◆ **Work to be completed**
From the entries provided below, copy each line that contains the word "radians".

◆ **Listed records**
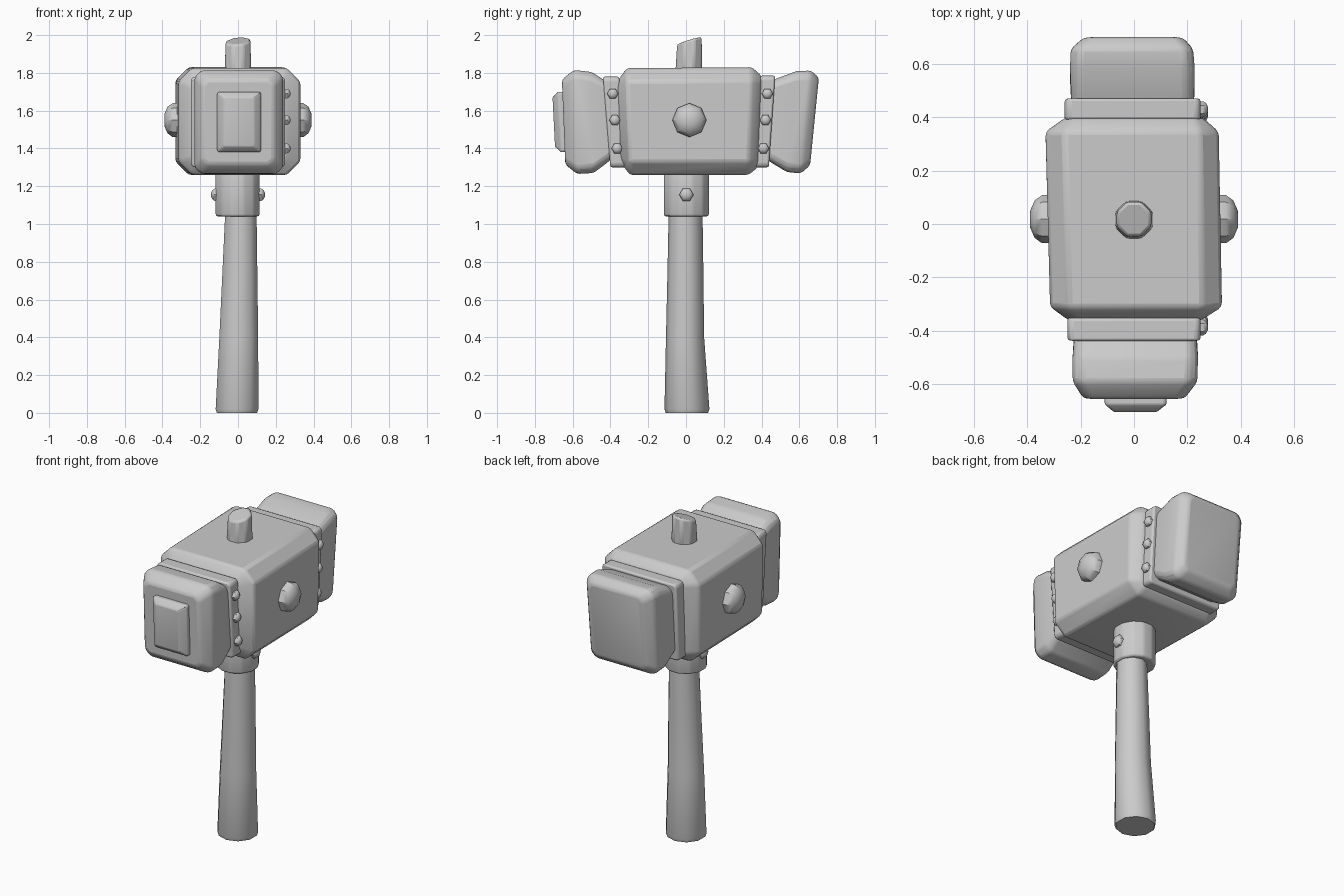
import bpy, bmesh, math
from mathutils import Vector

cube = bpy.data.objects.get("Cube")
if cube:
    bpy.data.objects.remove(cube)

grey = bpy.data.materials.new("plain grey")
grey.use_nodes = True
colour = (0.6, 0.6, 0.6, 1)
grey.diffuse_color = colour
grey.node_tree.nodes["Principled BSDF"].inputs["Base Color"].default_value = colour


def loft(name, rings, bevel=0.0, angle=40):
    """Skin a list of equal-length point rings and cap both ends."""
    bm = bmesh.new()
    loops = [[bm.verts.new(p) for p in ring] for ring in rings]
    n = len(loops[0])
    for a, b in zip(loops, loops[1:]):
        for i in range(n):
            j = (i + 1) % n
            bm.faces.new((a[i], a[j], b[j], b[i]))
    bm.faces.new(loops[0])
    bm.faces.new(loops[-1])
    bmesh.ops.recalc_face_normals(bm, faces=bm.faces)
    mesh = bpy.data.meshes.new(name)
    bm.to_mesh(mesh)
    bm.free()
    mesh.materials.append(grey)
    obj = bpy.data.objects.new(name, mesh)
    bpy.context.collection.objects.link(obj)
    if bevel:
        mod = obj.modifiers.new("soft edges", 'BEVEL')
        mod.width, mod.segments, mod.limit_method = bevel, 2, 'ANGLE'
        mod.angle_limit = math.radians(25)
    bpy.ops.object.select_all(action='DESELECT')
    bpy.context.view_layer.objects.active = obj
    obj.select_set(True)
    bpy.ops.object.shade_smooth_by_angle(angle=math.radians(angle))
    return obj


def slab(y, x0, x1, z0, z1, cut, lean=0.0):
    """Rectangle with cut corners, facing along y; lean tilts it with height."""
    pts = [(x0 + cut, z0), (x1 - cut, z0), (x1, z0 + cut), (x1, z1 - cut),
           (x1 - cut, z1), (x0 + cut, z1), (x0, z1 - cut), (x0, z0 + cut)]
    return [(x, y + lean * (z - 1.54), z) for x, z in pts]


def disc(z, x, y, rx, ry, n=10, tilt=0.0):
    """Horizontal ring, optionally with a slanting height."""
    ring = []
    for i in range(n):
        a = math.tau * (i + 0.5) / n
        dx, dy = rx * math.cos(a), ry * math.sin(a)
        ring.append((x + dx, y + dy, z + tilt * (dx * 0.3 + dy)))
    return ring


def stud(name, base, side, radius, height, sides):
    """Faceted dome pointing along x."""
    rings = []
    for r, h in ((1, -0.4), (1, 0.35), (0.78, 0.75), (0.35, 1)):
        rings.append([Vector(base) + Vector((side * h * height,
                      r * radius * math.cos(math.tau * i / sides),
                      r * radius * math.sin(math.tau * i / sides)))
                      for i in range(sides)])
    return loft(name, rings, angle=35)


# Hammer head block
loft("head_block", [
    slab(-0.355, -0.245, 0.25, 1.325, 1.755, 0.03, -0.04),
    slab(-0.305, -0.315, 0.33, 1.26, 1.825, 0.07, -0.03),
    slab(0.34, -0.332, 0.318, 1.26, 1.83, 0.07, 0.03),
    slab(0.39, -0.26, 0.26, 1.30, 1.785, 0.03, 0.04)], 0.015)

# Bands between the block and the two striking ends
loft("front_band", [slab(y, -0.25, 0.25, 1.30, 1.78, 0.015, -0.08)
                    for y in (-0.42, -0.335)], 0.01)
loft("back_band", [slab(y, -0.26, 0.25, 1.30, 1.785, 0.015, 0.07)
                   for y in (0.375, 0.455)], 0.01)

# Flared striking ends
loft("front_face", [
    slab(-0.38, -0.22, 0.225, 1.35, 1.75, 0.03, -0.08),
    slab(-0.42, -0.225, 0.235, 1.335, 1.765, 0.03, -0.08),
    slab(-0.495, -0.23, 0.24, 1.27, 1.805, 0.035, -0.02),
    slab(-0.585, -0.23, 0.238, 1.265, 1.815, 0.035, -0.03),
    slab(-0.648, -0.19, 0.19, 1.315, 1.765, 0.03, -0.04)], 0.015)
loft("back_face", [
    slab(0.41, -0.23, 0.22, 1.35, 1.75, 0.03, 0.07),
    slab(0.45, -0.235, 0.225, 1.335, 1.765, 0.03, 0.07),
    slab(0.56, -0.24, 0.228, 1.275, 1.81, 0.035, 0.1),
    slab(0.635, -0.238, 0.222, 1.268, 1.812, 0.035, 0.1),
    slab(0.68, -0.19, 0.185, 1.31, 1.775, 0.03, 0.1)], 0.015)

# Raised plate on the front striking end
loft("front_plate", [
    slab(-0.63, -0.11, 0.122, 1.38, 1.70, 0.008, -0.03),
    slab(-0.67, -0.11, 0.122, 1.38, 1.70, 0.008, -0.05),
    slab(-0.70, -0.075, 0.085, 1.41, 1.67, 0.008, -0.05)], 0.006)

# Handle, collar and the handle tip above the head
loft("handle", [
    disc(0.0, -0.005, 0.005, 0.112, 0.112),
    disc(0.02, -0.005, 0.005, 0.119, 0.119),
    disc(0.4, 0.004, -0.005, 0.108, 0.101),
    disc(0.75, 0.01, -0.003, 0.097, 0.095),
    disc(1.1, 0.016, -0.002, 0.086, 0.089)])
loft("collar", [disc(z, -0.002, 0.002, 0.12, 0.123, 12)
                for z in (1.04, 1.28)], 0.012)
loft("handle_tip", [
    disc(1.80, 0, 0.015, 0.077, 0.077, 8),
    disc(1.97, 0, 0.018, 0.07, 0.07, 8, 0.3)], 0.012)

# Large side studs and collar rivets, on both sides
for label, side in (("left", 1), ("right", -1)):
    stud(label + "_stud", (side * 0.322, 0.018, 1.55), side, 0.09, 0.068, 8)
    stud(label + "_collar_rivet", (side * 0.112, 0.002, 1.155),
         side, 0.038, 0.03, 6)

# Band rivets, on the left side only
for label, y, lean in (("front", -0.376, -0.08), ("back", 0.42, 0.07)):
    for i, z in enumerate((1.40, 1.55, 1.69)):
        stud(f"{label}_band_rivet_{i + 1}",
             (0.25, y + lean * (z - 1.54), z), 1, 0.03, 0.027, 6)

◆ **Exercise answer**
        mod.angle_limit = math.radians(25)
    bpy.ops.object.shade_smooth_by_angle(angle=math.radians(angle))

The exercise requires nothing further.